Select your localized edition:

Close ×

More Ways to Connect

Discover one of our 28 local entrepreneurial communities »

Be the first to know as we launch in new countries and markets around the globe.

Interested in bringing MIT Technology Review to your local market?

MIT Technology ReviewMIT Technology Review - logo


Unsupported browser: Your browser does not meet modern web standards. See how it scores »

{ action.text }

Some of the challenges that faced the group came about because of the undefined nature of white-space frequencies. . The researchers designed their algorithms to determine the ideal amount of frequency bandwidth to use for a broadcast, balancing the desire for strong signal against the possibility of interference with neighboring frequencies. They also had to design a way for mobile devices to find a signal from an access point.

One of the most important parts of the White Fi system is a protocol for dealing with collisions among different signals (particularly those from wireless microphones, which can turn on at any time). Even a single packet of interference is enough to produce audible disruptions for a microphone. Even if interference affects only one device on the network, strict regulations forbid all devices on the network from using that channel. The researchers got around this by designing the access point so that it maintains a backup channel. If another user is detected, the white-space device or access point immediately switches to the backup channel, which reassigns bandwidth use as needed.

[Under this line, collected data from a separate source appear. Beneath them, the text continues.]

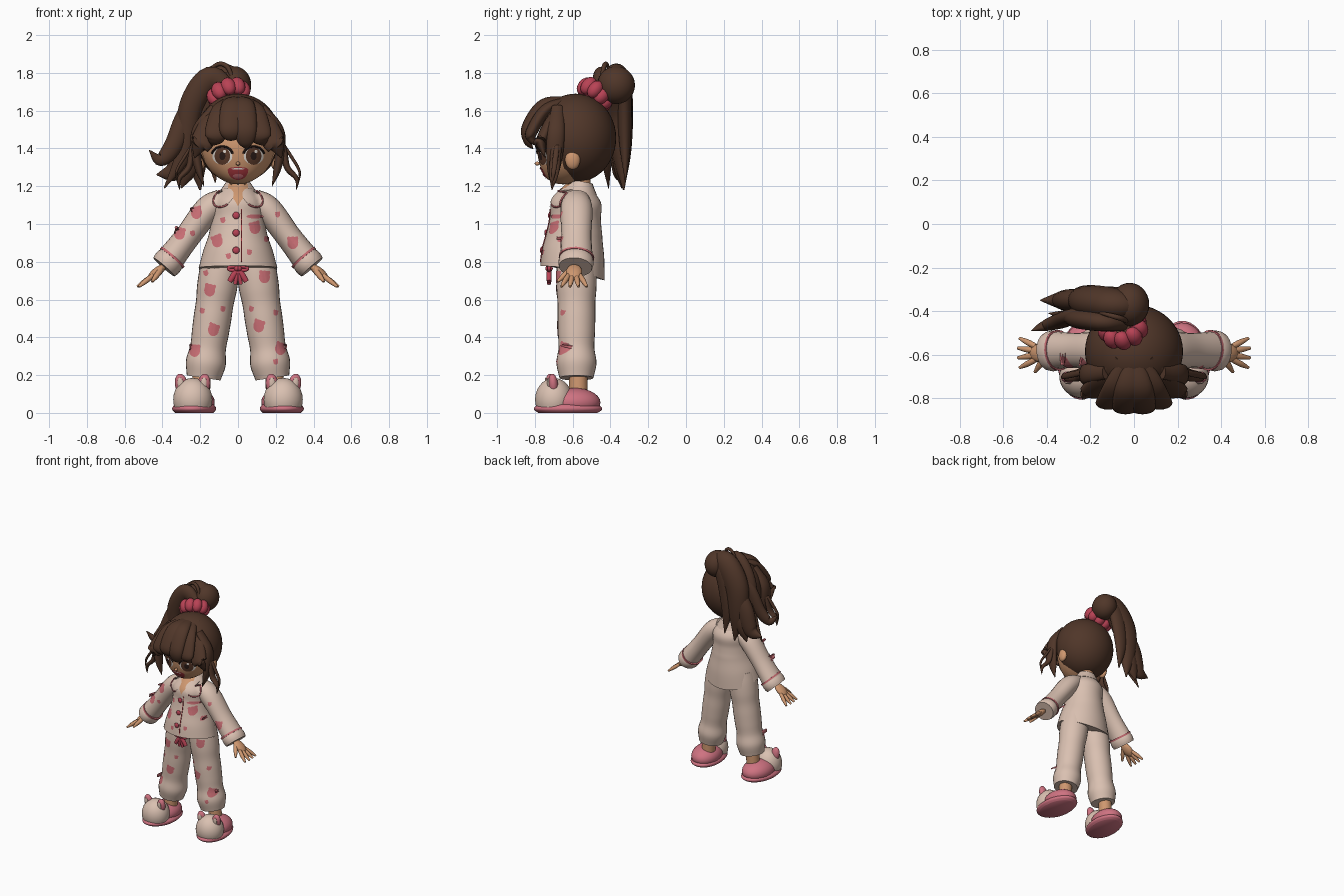
import bpy, bmesh, math, random
from mathutils import Vector, Matrix, Euler
from mathutils.bvhtree import BVHTree

cube = bpy.data.objects.get("Cube")
if cube:
    bpy.data.objects.remove(cube)

random.seed(4)
X, Y, Z = Matrix.Identity(3)
SIDES = (("left", 1), ("right", -1))
DEPTH = -.58
made = []


def material(name, r, g, b):
    m = bpy.data.materials.new(name)
    m.use_nodes = True
    m.diffuse_color = (r, g, b, 1)
    m.node_tree.nodes["Principled BSDF"].inputs["Base Color"].default_value = (r, g, b, 1)
    return m


skin = material("warm skin", .62, .31, .16)
hair = material("brown hair", .08, .037, .022)
cream = material("cream cloth", .7, .53, .44)
print_pink = material("print pink", .6, .16, .18)
slipper_pink = material("slipper pink", .62, .17, .22)
red = material("raspberry", .48, .055, .09)
white = material("eye white", .8, .74, .68)
iris_brown = material("iris brown", .11, .045, .025)
dark = material("lash dark", .025, .012, .01)
mouth_red = material("mouth red", .4, .04, .05)


def finish(name, bm, mat):
    me = bpy.data.meshes.new(name)
    bm.to_mesh(me)
    bm.free()
    me.materials.append(mat)
    ob = bpy.data.objects.new(name, me)
    bpy.context.collection.objects.link(ob)
    made.append(ob)
    return ob


def ball(name, center, radii, mat, rot=(0, 0, 0), seg=28, floor=.02):
    bm = bmesh.new()
    mx = Matrix.LocRotScale(Vector(center), Euler(rot), Vector(radii))
    bmesh.ops.create_uvsphere(bm, u_segments=seg, v_segments=seg // 2, radius=1, matrix=mx)
    for v in bm.verts:
        v.co.z = max(v.co.z, floor)
    return finish(name, bm, mat)


def spline(vals, u):
    """Smooth value at u in 0..1 through evenly spaced numbers or vectors."""
    p = [vals[0] * 2 - vals[1], *vals, vals[-1] * 2 - vals[-2]]
    i = min(int(u * (len(vals) - 1)), len(vals) - 2)
    t = u * (len(vals) - 1) - i
    a, b, c, d = p[i:i + 4]
    return (b * 2 + (c - a) * t + (a * 2 - b * 5 + c * 4 - d) * t ** 2 + (b * 3 - a - c * 3 + d) * t ** 3) * .5


def tube(name, pts, radii, mat, ref=X, flat=1, n=20):
    """Tube along pts; radii run along ref, and flat scales the other way."""
    pts = [Vector(p) for p in pts]
    steps = 5 * max(len(pts), len(radii))
    path = [spline(pts, k / steps) for k in range(steps + 1)]
    bm, rings = bmesh.new(), []
    for k, c in enumerate(path):
        t = (path[min(k + 1, steps)] - path[max(k - 1, 0)]).normalized()
        a = (ref - t * ref.dot(t)).normalized()
        b = t.cross(a) * flat
        r = max(spline(radii, k / steps), .002)
        rings.append([bm.verts.new(c + (a * u + b * v) * r) for u, v in oval(1, 1, n)])
    for r, s in zip(rings, rings[1:]):
        for k in range(n):
            bm.faces.new((r[k - 1], r[k], s[k], s[k - 1]))
    bm.faces.new(rings[0])
    bm.faces.new(rings[-1])
    bmesh.ops.recalc_face_normals(bm, faces=bm.faces)
    return finish(name, bm, mat)


def lock(name, width, y, y_end, xz, flat=1.4):
    """Tapered strand of hair, drawn by its front outline."""
    last = len(xz) - 1
    pts = [(x, y + (y_end - y) * k / last, z) for k, (x, z) in enumerate(xz)]
    return tube(name, pts, [width * f for f in (.7, 1, 1, .7, .05)], hair, Y, flat)


def tree(*obs):
    verts, faces = [], []
    for o in obs:
        base = len(verts)
        verts += [v.co.copy() for v in o.data.vertices]
        faces += [[base + i for i in f.vertices] for f in o.data.polygons]
    return BVHTree.FromPolygons(verts, faces)


def on_front(bvh, x, z, lift):
    hit = bvh.ray_cast(Vector((x, -3, z)), Y)[0] or bvh.find_nearest(Vector((x, -.7, z)))[0]
    return Vector((x, hit.y - lift, z))


def decal(name, bvh, cx, cz, outline, mat, lift=.004, rings=4):
    """Thin plate that follows the front of a surface."""
    bm, prev = bmesh.new(), None
    mid = bm.verts.new(on_front(bvh, cx, cz, lift))
    for r in range(1, rings + 1):
        cur = [bm.verts.new(on_front(bvh, cx + u * r / rings, cz + v * r / rings, lift)) for u, v in outline]
        for k in range(len(cur)):
            bm.faces.new((prev[k - 1], cur[k - 1], cur[k], prev[k]) if prev else (mid, cur[k - 1], cur[k]))
        prev = cur
    bm.normal_update()
    if sum(f.normal.y for f in bm.faces) > 0:
        bmesh.ops.reverse_faces(bm, faces=bm.faces)
    return finish(name, bm, mat)


def line(name, bvh, cx, cz, pts, r, mat, lift=.002):
    return tube(name, [on_front(bvh, cx + u, cz + v, lift) for u, v in pts], [r, r], mat, Y, 1, 8)


def oval(rx, rz, n=24):
    return [(rx * math.cos(math.tau * k / n), rz * math.sin(math.tau * k / n)) for k in range(n)]


# Head, tapering forward to the chin
head = ball("head", (0, -.6, 1.41), (.195, .19, .2), skin, seg=48)
for v in head.data.vertices:
    t = max(0, (1.38 - v.co.z) / .17)
    v.co.y -= .05 * t * t
    v.co.x *= 1 - .1 * t * t
face = tree(head)
ball("nose", (0, -.787, 1.32), (.012, .014, .01), skin)
tube("neck", [(0, -.55, 1.1), (0, -.56, 1.3)], [.053, .05], skin)

# Painted face
eye_layers = (("white", .053, .046, white), ("iris", .041, .047, iris_brown), ("pupil", .016, .022, dark))
for side, s in SIDES:
    ex, ez = s * .083, 1.36
    ball(side + "_ear", (s * .195, -.6, 1.34), (.025, .04, .052), skin)
    for k, (part, rx, rz, mat) in enumerate(eye_layers):
        decal(f"{side}_eye_{part}", face, ex, ez, oval(rx, rz), mat, .002 * (k + 1))
    decal(side + "_eye_glint", face, ex + .012, ez + .024, oval(.008, .009), white, .008)
    line(side + "_lashes", face, ex, ez, oval(.056, .05)[1:12], .006, dark)
    line(side + "_eyebrow", face, ex, ez + .085, oval(.045, .016)[2:11], .006, hair)
grin = [(x, z * (.25 if z > 0 else 1)) for x, z in oval(.055, .055)]
decal("mouth", face, 0, 1.288, grin, mouth_red)
decal("tongue", face, 0, 1.253, oval(.028, .013), print_pink, .007)
decal("teeth", face, 0, 1.292, oval(.034, .004), white, .007)

# Hair cap with the face sector opened
cap = ball("hair_cap", (0, -.585, 1.455), (.225, .215, .235), hair, seg=48)
bm = bmesh.new()
bm.from_mesh(cap.data)
middles = [(f, f.calc_center_median()) for f in bm.faces]
opening = [f for f, c in middles if c.z < 1.53 and abs(math.atan2(c.x, -c.y - .585)) < 1.25]
bmesh.ops.delete(bm, geom=opening, context="FACES")
bm.to_mesh(cap.data)
bm.free()

# Fringe locks fanned from the parting, longer toward the cheeks
for k in range(6):
    x = (k - 2.5) * .078
    tip = 1.45 - 2.6 * x * x - .05 * (k == 3)
    bulge = .24 * math.sqrt(1 - (x / .27) ** 2)
    sag = 2.2 * x * x
    pts = [(x * across, -.6 - bulge * out, z) for across, out, z in (
        (.3, .1, 1.66), (.65, .65, 1.635 - sag), (.97, 1, 1.52 - sag), (1.05, 1, (tip + 1.48) / 2), (1.18, .88, tip))]
    tube(f"fringe_lock_{k + 1}", pts, [.03, .062, .062, .045, .003], hair, X, .5)

# Locks framing the cheeks
for side, s in SIDES:
    for part, width, xz in (
            ("cheek", .045, [(.13, 1.62), (.215, 1.5), (.222, 1.38), (.205, 1.28), (.18, 1.2)]),
            ("outer", .028, [(.2, 1.5), (.24, 1.4), (.26, 1.3), (.31, 1.24), (.31, 1.18)]),
            ("curl", .014, [(.23, 1.44), (.28, 1.36), (.325, 1.28), (.32, 1.21)])):
        lock(f"{side}_{part}_lock", width, -.68, -.71, [(s * x, z) for x, z in xz], .6)

# High ponytail, swept to the right
ball("ponytail_crown", (-.02, -.37, 1.735), (.09, .1, .1), hair)
lock("ponytail_main", .075, -.38, -.33, [(0, 1.74), (-.1, 1.75), (-.2, 1.6), (-.22, 1.38), (-.2, 1.18)], 1.3)
lock("ponytail_front", .045, -.46, -.41, [(-.05, 1.72), (-.15, 1.77), (-.25, 1.62), (-.29, 1.37), (-.39, 1.19)])
lock("ponytail_flick", .035, -.4, -.49, [(-.2, 1.7), (-.28, 1.57), (-.34, 1.42), (-.41, 1.34), (-.47, 1.39)])
lock("ponytail_outer", .05, -.35, -.35, [(-.18, 1.62), (-.27, 1.45), (-.33, 1.29), (-.43, 1.26)])
lock("ponytail_inner", .045, -.35, -.34, [(-.21, 1.5), (-.25, 1.34), (-.3, 1.19)])
lock("ponytail_back", .038, -.33, -.32, [(-.02, 1.76), (-.1, 1.68), (-.14, 1.45), (-.12, 1.22)], 1.6)
lock("ponytail_loose", .012, -.45, -.4, [(-.02, 1.75), (-.06, 1.835), (-.12, 1.84), (-.19, 1.76)], 1)

# Puffy scrunchie
lean = Euler((-.65, -.35, 0)).to_matrix()
for k, (u, v) in enumerate(oval(.08, .07, 9)):
    center = Vector((-.05, -.48, 1.685)) + lean @ Vector((u, v, 0))
    ball(f"scrunchie_puff_{k + 1}", center, (.04, .038, .052), red, (-.65, -.35, 0), 16)

# Pajama shirt with a dipped back hem
shirt = tube("shirt", [(0, -.575, 1.21), (0, -.6, .768)], [.06, .135, .14, .155, .185, .208], cream, X, .96, 40)
for v in shirt.data.vertices:
    drop = max(0, .95 - v.co.z)
    v.co.y = -.6 + (v.co.y + .6) * (1 - drop * .8)
    v.co.z -= drop * 1.7 * max(0, v.co.y + .6)
tube("collar_stand", [(0, -.56, 1.17), (0, -.55, 1.225)], [.1, .08, .062], cream, X, .9)

body = [shirt]
for side, s in SIDES:
    # Sleeve with a turned cuff
    arm = [(s * x, DEPTH, z) for x, z in ((.08, 1.13), (.16, 1.075), (.27, .93), (.37, .8))]
    body.append(tube(side + "_sleeve", arm, [.07, .085, .08, .088], cream, Y, .85))
    wrist, out = Vector((s * .35, DEPTH, .82)), Vector((s * .042, -.005, -.048))
    tube(side + "_cuff", [wrist, wrist + out], [.088, .093, .093, .088], cream, Y, .85)
    tube(side + "_cuff_piping", [wrist - out * .15, wrist + out * .05], [.094, .094], print_pink, Y, .85)

    # Trouser leg gathered at the ankle
    body.append(tube(side + "_trouser_leg", [(s * .088, DEPTH, .82), (s * .182, DEPTH, .185)],
                     [.1, .106, .106, .1, .1, .098, .095, .106, .09], cream, X, 1, 28))
    tube(side + "_ankle", [(s * .2, -.57, .06), (s * .19, -.57, .24)], [.05, .048], skin)

    # Hand with spread fingers
    ball(side + "_palm", (s * .43, -.592, .745), (.06, .042, .024), skin, (0, s * .68, 0))
    for k in range(4):
        d = k - 1.5
        ends = [(s * .45, -.592 + d * .02, .728), (s * (.537 - abs(d) * .008), -.592 + d * .045, .668)]
        tube(f"{side}_finger_{k + 1}", ends, [.013, .014, .007], skin, Y, 1, 10)
    tube(side + "_thumb", [(s * .41, -.615, .755), (s * .455, -.68, .695)], [.016, .015, .007], skin, Y, 1, 10)

    # Bunny slipper, toes turned out
    yaw = (0, 0, s * .1)
    foot = Matrix.Translation((s * .232, -.625, 0)) @ Euler(yaw).to_matrix().to_4x4()
    place = lambda *p: foot @ Vector(p)
    ball(side + "_slipper_heel", place(0, .03, .055), (.106, .143, .078), slipper_pink, yaw)
    ball(side + "_slipper_toe", place(0, -.075, .07), (.104, .1, .115), cream, yaw)
    tube(side + "_slipper_sole", [place(0, 0, 0), place(0, 0, .045)], [.1, .114, .114, .1],
         slipper_pink, foot.to_3x3() @ X, 1.57, 32)
    for part, e in SIDES:
        tilt = (.1, e * .15, s * .1)
        ball(f"{side}_bunny_{part}_ear", place(e * .06, -.085, .15), (.034, .026, .058), slipper_pink, tilt)
        ball(f"{side}_bunny_{part}_inner_ear", place(e * .06, -.108, .15), (.017, .008, .038), cream, tilt)

    # Drawstring bow
    knot = Vector((0, -.725, .765))
    ball(f"{side}_bow_knot", knot + X * s * .006, (.016, .02, .018), red, seg=16)
    loop = [knot + Vector((s * (.025 - u), 0, v)) for u, v in oval(.025, .01, 12)]
    tube(side + "_bow_loop", loop + loop[:1], [.01, .01], red, Y, 1, 10)
    tube(side + "_bow_tail", [knot, knot + Vector((s * .045, 0, -.07))], [.01, .014, .012], red, Y, 1.2, 10)
    tube(side + "_bow_string", [knot, knot + Vector((s * .015, 0, -.085))], [.008, .012, .01], red, Y, 1, 10)

# Open neck, rounded collar, placket and pocket
cloth = tree(*body)
vee = [(x * (1 if z > 0 else 1 + z / .085), z) for x, z in oval(.055, .085)]
decal("open_neck", tree(shirt, bpy.data.objects["collar_stand"]), 0, 1.175, vee, skin)
for side, s in SIDES:
    flap = [(s * (x - z * .4), z) for x, z in oval(.05, .05)]
    decal(side + "_lapel", cloth, s * .077, 1.14, flap, cream, .009)
    line(side + "_lapel_piping", cloth, s * .077, 1.14, flap[15:] + flap[:4], .005, print_pink, .007)
line("placket_piping", cloth, .018, .8, [(0, k * .07) for k in range(5)], .003, mouth_red)
decal("pocket_piping", cloth, .09, 1.04, oval(.045, .011), print_pink)
for k in range(3):
    ball(f"button_{k + 1}", on_front(cloth, -.01, 1.045 - k * .092, .003), (.019, .009, .019), red, seg=16)


# Bear-head print scattered over the front
def print_bear(x, z, size):
    turn = random.uniform(-.4, .4)
    bear = []
    for k in range(32):
        a = math.tau * k / 32
        ears = max(0, -math.cos(4 * a)) if a < math.pi else 0
        r = size * (1 + .35 * ears)
        bear.append((r * math.cos(a + turn), r * 1.15 * math.sin(a + turn)))
    decal("print_bear", cloth, x, z, bear, print_pink, .003)


big = [(-.15, .65), (-.13, .44), (-.23, .33), (.11, .46), (.225, .34), (.14, .72),
       (-.11, .91), (.09, .98), (-.22, 1.06), (-.31, .95), (.29, .9)]
small = [(-.08, .55), (-.19, .54), (.07, .55), (.2, .53), (-.17, .74), (.2, .27), (-.08, 1.02),
         (-.05, .83), (.15, .92), (.06, .85), (.21, 1.05), (-.24, .95)]
for spots, size in ((big, .029), (small, .013)):
    for x, z in spots:
        print_bear(x, z, size)

bpy.ops.object.select_all(action="DESELECT")
for ob in made:
    ob.select_set(True)
bpy.context.view_layer.objects.active = made[0]
bpy.ops.object.shade_smooth_by_angle(angle=math.radians(45))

Peter Steenkiste, a professor of computer science at Carnegie Mellon University who specializes in networking, says that previous work on white spaces has focused on addressing one problem at a time. “The thing that I think is very interesting about this paper is that it really has looked at how you put a complete system together,” he says.

Steenkiste adds that “there are a lot of practical issues that they’ve worried about.” In particular, he says, the researchers did not assume an ideal, controlled environment for their system. Rather, they took into account such problems as measurement “noise” and the unpredictable behavior of wireless microphones. “[The research] has an answer for every question,” Steenkiste says.

Chandra says that his group recently received an experimental license from the FCC that allows them to build a prototype White Fi system on the Microsoft Research Campus in Redmond, WA. They plan to send their findings to the FCC in the hope that the data will help determine future white-space regulations. Chandra notes that since the transition from analog to digital television is happening worldwide, there is a high level of international interest in US white-space experiments. Researchers and companies all over the world are looking for technologies to take advantage of the fragments of spectrum that will open up in the coming years, he says.

6 comments. Share your thoughts »

Credit: Microsoft Research

Tagged: Computing, Communications, Microsoft, radio, white space, wireless communications networks, wireless networks, spectrum, rural broadband access

Reprints and Permissions | Send feedback to the editor

From the Archives


Introducing MIT Technology Review Insider.

Already a Magazine subscriber?

You're automatically an Insider. It's easy to activate or upgrade your account.

Activate Your Account

Become an Insider

It's the new way to subscribe. Get even more of the tech news, research, and discoveries you crave.

Sign Up

Learn More

Find out why MIT Technology Review Insider is for you and explore your options.

Show Me